The practice of tree felling continues to occur within in the Conwy Valley, leading to local concern about the disappearance of a perceived natural flood defence. In a recent reply to the Member's Written Question on these concerns, Lesley Griffiths MS said:
"Despite being good at intercepting water, advice from Natural Resources Wales details there is not enough woodland in the Conwy Valley catchment to have a significant effect on flooding from the Afon Conwy. [...] There is strong evidence to show well-managed woodlands of all types, such as those on the Welsh Government Woodland Estate, are a part of the solution and not part of the problem."
Earlier this year, the practice of tree felling gained widespread attention after causing issues in the Rhondda village of Pentre, which flooded twice in the space of five days following a culvert collapse during Storm Dennis.
Commenting on her calls for a review, Janet said:
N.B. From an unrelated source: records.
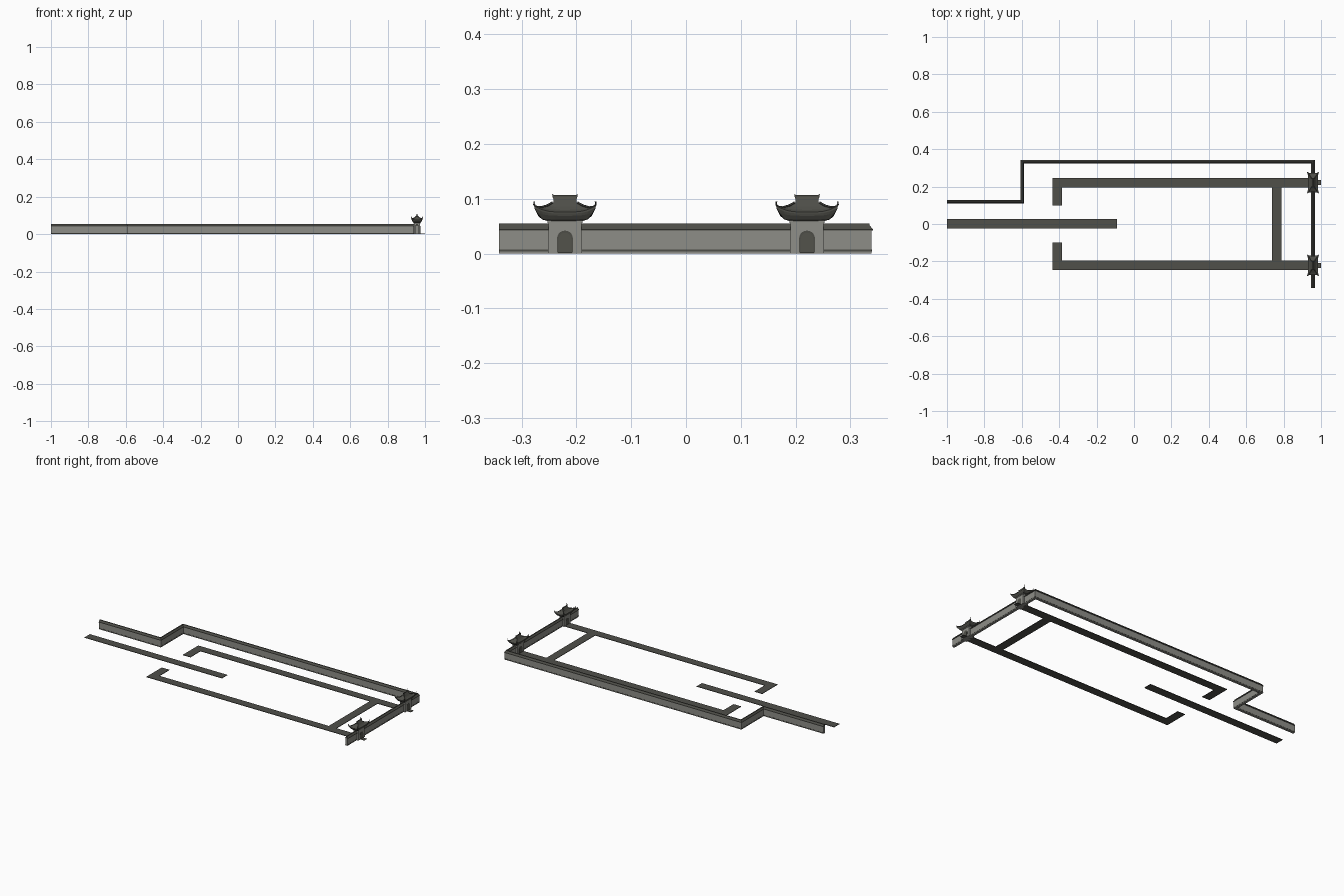
import bpy, bmesh, math
from mathutils import Vector

if "Cube" in bpy.data.objects:
    bpy.data.objects.remove(bpy.data.objects["Cube"])


def material(name, c):
    m = bpy.data.materials.new(name)
    m.diffuse_color = (*c, 1)
    m.use_nodes = True
    m.node_tree.nodes["Principled BSDF"].inputs["Base Color"].default_value = m.diffuse_color
    return m


STONE = material("grey plaster", (0.27, 0.27, 0.245))
TILE = material("dark roof tile", (0.075, 0.075, 0.064))
PAVING = material("dark paving", (0.08, 0.079, 0.068))
DOOR = material("dark door", (0.085, 0.085, 0.07))


def finish(bm, name, mat):
    bmesh.ops.recalc_face_normals(bm, faces=bm.faces)
    me = bpy.data.meshes.new(name)
    bm.to_mesh(me)
    bm.free()
    me.materials.append(mat)
    ob = bpy.data.objects.new(name, me)
    bpy.context.collection.objects.link(ob)
    return ob


def loft(name, rings, mat, closed_ends=True):
    bm = bmesh.new()
    vs = [[bm.verts.new(p) for p in r] for r in rings]
    n = len(vs[0])
    for a, b in zip(vs, vs[1:]):
        for i in range(n):
            bm.faces.new((a[i], a[(i + 1) % n], b[(i + 1) % n], b[i]))
    if closed_ends:
        bm.faces.new(vs[0])
        bm.faces.new(vs[-1])
    return finish(bm, name, mat)


def sweep(name, path, section, mat):
    """Carry an (offset, height) section along a ground path with mitred corners."""
    pts = [Vector(p) for p in path]
    rings = []
    for i, p in enumerate(pts):
        d0 = (p - pts[i - 1]).normalized() if i else (pts[1] - p).normalized()
        d1 = (pts[i + 1] - p).normalized() if i < len(pts) - 1 else d0
        n0, n1 = Vector((-d0.y, d0.x)), Vector((-d1.y, d1.x))
        m = (n0 + n1) / (1 + n0.dot(n1))
        rings.append([(p.x + m.x * o, p.y + m.y * o, z) for o, z in section])
    return loft(name, rings, mat)


def box(name, x0, x1, y0, y1, z0, z1, mat):
    return loft(name, [[(x0, y0, z), (x1, y0, z), (x1, y1, z), (x0, y1, z)]
                       for z in (z0, z1)], mat)


# Perimeter wall: foot course, plaster body, pitched tile cap and ridge roll
route = [(-1, .12), (-.597, .12), (-.597, .332), (.957, .332), (.957, -.341)]
sweep("wall_body", route, [(-.007, 0), (.007, 0), (.007, .044), (-.007, .044)], STONE)
sweep("wall_foot", route, [(-.0078, .004), (.0078, .004), (.0078, .007), (-.0078, .007)], TILE)
sweep("wall_cap", route, [(-.0095, .042), (.0095, .042), (.0095, .044), (.003, .052),
                          (.0025, .055), (-.0025, .055), (-.003, .052), (-.0095, .044)], TILE)

# Flat paved paths
T = .003
slab = [(-.025, 0), (.025, 0), (.025, T), (-.025, T)]
sweep("centre_path", [(-1, .002), (-.09, .002)], slab, PAVING)
for s, side in ((1, "back"), (-1, "front")):
    sweep(side + "_path", [(-.41, s * .1), (-.41, s * .22), (.965, s * .22)], slab, PAVING)
sweep("cross_path", [(.763, -.195), (.763, .195)], slab, PAVING)


def roof_ring(hx, hy, z, lift, flare, n=10):
    """Rectangle whose corners rise and swing outward."""
    corners = [(-1, -1), (1, -1), (1, 1), (-1, 1)]
    ring = []
    for k in range(4):
        a, b = corners[k], corners[(k + 1) % 4]
        for i in range(n):
            t = i / n
            w = abs(2 * t - 1) ** 4
            x, y = a[0] + (b[0] - a[0]) * t, a[1] + (b[1] - a[1]) * t
            ring.append((x * (hx + flare * w), y * (hy + flare * w), z + lift * w))
    return ring


def arch(w, h, x, n=10):
    pts = [(x, -w, .002), (x, w, .002)]
    for i in range(n + 1):
        a = math.pi * i / n
        pts.append((x, w * math.cos(a), h - w + w * math.sin(a)))
    return pts


def tube(name, pts, r0, r1):
    """Tapered roll along a line of points."""
    rings = []
    for i, p in enumerate(pts):
        p = Vector(p)
        d = (Vector(pts[min(i + 1, len(pts) - 1)]) - Vector(pts[max(i - 1, 0)])).normalized()
        u = d.cross(Vector((0, 0, 1))).normalized()
        v = u.cross(d)
        r = r0 + (r1 - r0) * i / (len(pts) - 1)
        rings.append([p + r * (u * math.cos(a) + v * math.sin(a))
                      for a in (k * math.pi / 3 for k in range(6))])
    return loft(name, rings, TILE)


def gatehouse(cx, cy, tag):
    parts = []
    # Body and lintel
    parts.append(loft(tag + "_gate_body", [roof_ring(hx, hy, z, 0, 0, 1) for hx, hy, z in
                      ((.017, .031, 0), (.016, .030, .06))], STONE))
    parts.append(box(tag + "_gate_lintel", -.018, .018, -.032, .032, .056, .061, STONE))
    # Arched doors with frames on both faces
    for s, face in ((1, "outer"), (-1, "inner")):
        parts.append(loft(f"{tag}_{face}_door_frame", [arch(.0145, .042, s * .015),
                          arch(.0145, .042, s * .0176)], TILE))
        parts.append(loft(f"{tag}_{face}_door", [arch(.0115, .038, s * .016),
                          arch(.0115, .038, s * .0182)], DOOR))
    # Doorstep
    parts.append(box(tag + "_doorstep", .015, .043, -.013, .013, 0, .002, PAVING))
    # Sweeping hipped roof with bracketed underside
    spec = [(.017, .031, .059, 0, 0), (.021, .042, .0625, .001, 0),
            (.025, .049, .069, .006, .002), (.026, .051, .073, .010, .005),
            (.026, .051, .076, .011, .005), (.019, .042, .080, .004, .002),
            (.013, .032, .086, .001, 0), (.009, .024, .092, 0, 0),
            (.0085, .021, .093, 0, 0), (.002, .021, .104, 0, 0)]
    parts.append(loft(tag + "_gate_roof", [roof_ring(*r) for r in spec], TILE))
    # Main ridge with raised ends
    ridge = [(-.0235, .1085), (-.019, .1065), (.019, .1065), (.0235, .1085),
             (.022, .101), (-.022, .101)]
    parts.append(loft(tag + "_gate_ridge", [[(x, y, z) for y, z in ridge]
                                            for x in (-.0025, .0025)], TILE))
    # Hip rolls ending in upturned tips
    for sx in (-1, 1):
        for sy in (-1, 1):
            line = [(.008, .023, .093), (.013, .032, .088), (.021, .044, .0845),
                    (.029, .054, .086), (.0315, .0565, .090), (.031, .056, .095)]
            parts.append(tube(f"{tag}_hip_{sx}_{sy}",
                              [(sx * x, sy * y, z) for x, y, z in line], .0022, .0018))
    for p in parts:
        p.location = (cx, cy, 0)


for y, tag in ((.221, "back"), (-.221, "front")):
    gatehouse(.957, y, tag)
“I am calling for an urgent review of tree felling practices in Wales, particularly in locations where flooding is a persistent and known threat to residents and their livelihoods.
“As my conversations with the Woodland Trust have made clear, when combined with manmade flood defences, trees provide a sustainable and low maintenance solution to lessening the risk of flooding as they help with water infiltration and slow water runoff onto farmland.
"Given that the Welsh Minister for Environment has accepted that the conifers of Conwy Valley are very good at intercepting rainfall and at slowing the downward flow of water, how can Lesley Griffiths MS allow the felling of such trees to continue? The Welsh Government must publish the scientific advice that is allowing this to occur.
“The felling of these slow growing British trees will also have a wholly negative impact on our nation’s ability to trap and store carbon. Trees stand proudly as the guardians of the natural environment and are the primary tool in our arsenal to offset the emissions released by modern society.
“As scientific projections suggest that Wales can expect a greater frequency of extreme weather events, with the present climate emergency bringing about more frequent flooding, the Welsh Government must review the impact of tree felling on our ability to protect homes and businesses.”